In the previous article I looked at some of the myths of innovation, basically ungrounded beliefs that hamper innovation progress. This week I want to discuss the issue of taking action. One can theorise and discuss innovation until you are blue in the face, but if you don’t take action, innovation will not happen.
If you teach someone to play tennis (or any sport for that matter) you will first explain the rules of the game and how it works in general. Then you will show the trainee the equipment involved, the playing field (tennis court in this example) and lastly you will give a demonstration on how to hit the ball. All of this is necessary to teach someone how to play tennis, but if you stop there, the trainee will never know how to play tennis. Unless a person actually picks up a tennis racquet and tries to hit the ball on their own, he or she will never learn how to play tennis or become better at the game.
It is exactly the same with innovation. Talking and showing does not make innovation happen. Innovation does not happen through doing studies, preparing reports, or making presentations and recommendations. Organisations can become more innovative only if their managers are forced to innovate, experiment, succeed and learn, i.e. taking action on ideas. So the challenge then becomes to figure out how the organisation can create such an environment.
Taking a step back and breaking up innovation into its most basic building blocks, innovation has two components, generating the idea and then implementing the idea. Let me also state the fact that everybody has ideas about possible improvements in their workplace. Since I believe that every human being is inherently creative (or else we would still be living in caves…), there are thousands of such ideas — good, bad and indifferent, floating around in every organisation. But only a tiny fraction of them will ever be implemented. Why, therefore, would anyone want to invest their energy in generating more creative ideas that will never see the light of day?
For the organisation that wants to become more innovative, the challenge, then, is to figure out how to translate creative ideas into innovative action and results. Why does this translation so often fail to occur, and why do companies that have lots of ideas waiting to be implemented keep insisting they need to be more innovative?

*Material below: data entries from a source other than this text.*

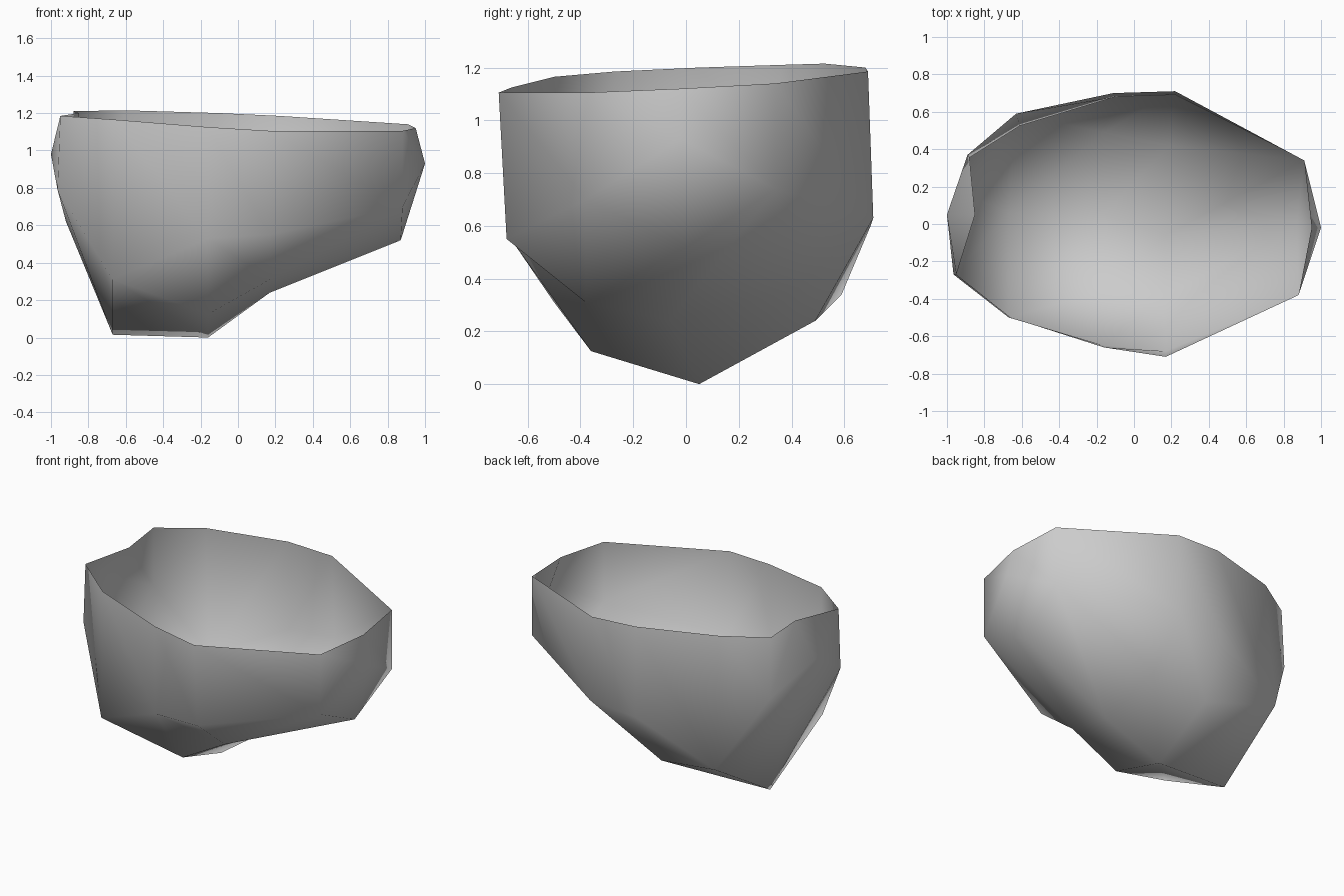
import bpy
import bmesh

cube = bpy.data.objects.get("Cube")
if cube:
    bpy.data.objects.remove(cube, do_unlink=True)

# Single flat grey
grey = bpy.data.materials.new("plain_grey")
grey.use_nodes = True
grey.diffuse_color = (0.6, 0.6, 0.6, 1)
grey.node_tree.nodes["Principled BSDF"].inputs["Base Color"].default_value = (0.6, 0.6, 0.6, 1)

# Cross-section ribs from -x to +x: front rim, front wall, keel, back wall, back rim;
# the two middle ribs also have a lower point on each side of the keel
RIBS = [
    [(-.95, -.27, 1.185), (-.965, -.27, .79), (-.92, .17, .62), (-.89, .37, .81), (-.88, .355, 1.21)],
    [(-.66, -.5, 1.165), (-.67, -.5, .31), (-.67, .06, .015), (-.63, .59, .34), (-.61, .525, 1.215)],
    [(-.16, -.66, 1.125), (-.16, -.65, .53), (-.16, -.36, .125), (-.16, .05, 0),
     (-.16, .49, .24), (-.11, .7, .6), (-.1, .68, 1.2)],
    [(.17, -.71, 1.105), (.17, -.68, .55), (.17, -.38, .31), (.17, -.06, .24),
     (.19, .42, .36), (.22, .71, .63), (.22, .69, 1.185)],
    [(.88, -.38, 1.105), (.88, -.38, .7), (.87, 0, .52), (.91, .34, .74), (.91, .34, 1.14)],
]
# Each end: rim point and bulge point
RIGHT_END = [(-.85, .05, 1.2), (-1, .05, .98)]
LEFT_END = [(.95, -.02, 1.12), (1, -.02, .93)]

bm = bmesh.new()


def add_rib(points):
    """Make a rib of seven slots; short ribs reuse their wall points as lower points."""
    verts = [bm.verts.new(p) for p in points]
    if len(verts) == 5:
        verts = [verts[i] for i in (0, 1, 1, 2, 3, 3, 4)]
    return verts


def add_face(*corners):
    """Make a face, merging repeated corners and skipping slivers."""
    corners = list(dict.fromkeys(corners))
    if len(corners) > 2:
        bm.faces.new(corners)


ribs = [add_rib(points) for points in RIBS]

# Walls and underside between neighbouring ribs
for a, b in zip(ribs, ribs[1:]):
    for j in range(6):
        add_face(a[j], a[j + 1], b[j + 1], b[j])

# Bulged ends
for rib, end in ((ribs[0], RIGHT_END), (ribs[-1], LEFT_END)):
    rim, bulge = [bm.verts.new(p) for p in end]
    add_face(rib[0], rib[1], bulge, rim)
    add_face(rib[1], rib[3], bulge)
    add_face(rib[3], rib[5], bulge)
    add_face(rib[5], rib[6], rim, bulge)

bmesh.ops.recalc_face_normals(bm, faces=bm.faces[:])
keel_face = min(bm.faces, key=lambda f: f.calc_center_median().z)
if keel_face.normal.z > 0:
    bmesh.ops.reverse_faces(bm, faces=bm.faces[:])
for face in bm.faces:
    face.smooth = True

mesh = bpy.data.meshes.new("open_shell")
bm.to_mesh(mesh)
bm.free()
mesh.materials.append(grey)
shell = bpy.data.objects.new("open_shell", mesh)
bpy.context.collection.objects.link(shell)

I have previously indicated that my research is based on the progression of ideas from conception to implementation and why good ideas fall through the cracks sometimes. There are many factors that influence this, but if we look at the Pareto principle (roughly 80% of the effects come from 20% of the causes), through root cause analysis I have identified four main factors influencing the progression of ideas to implementation. These factors are: 1. Requirement for real results. Managers learn to innovate when they must achieve significant improvements in performance that are possible only through experimentation and the implementation of innovative ideas. 2. Ownership. The underlying assumption here is, “I generate great, innovative ideas and somebody else is responsible for implementing them”. The key is that the manager who has the good idea is also responsible for ensuring that it is acted upon. 3. Enactment of limitations. Sociologist Karl Weick describes this phenomenon as the passivity of managers in accepting the limits of their own private boxes. He says: “On the basis of avoided tests, people conclude that constraints exist in the environment and that limits exist in their repertoire of responses. Inaction is therefore justified by the implantation, in fantasy, of constraints and barriers that make an action ‘impossible’.” 4. Assistance from others. While a person can be creative and generate new ideas alone, the implementation of ideas typically depends upon the approval, support and resources of others.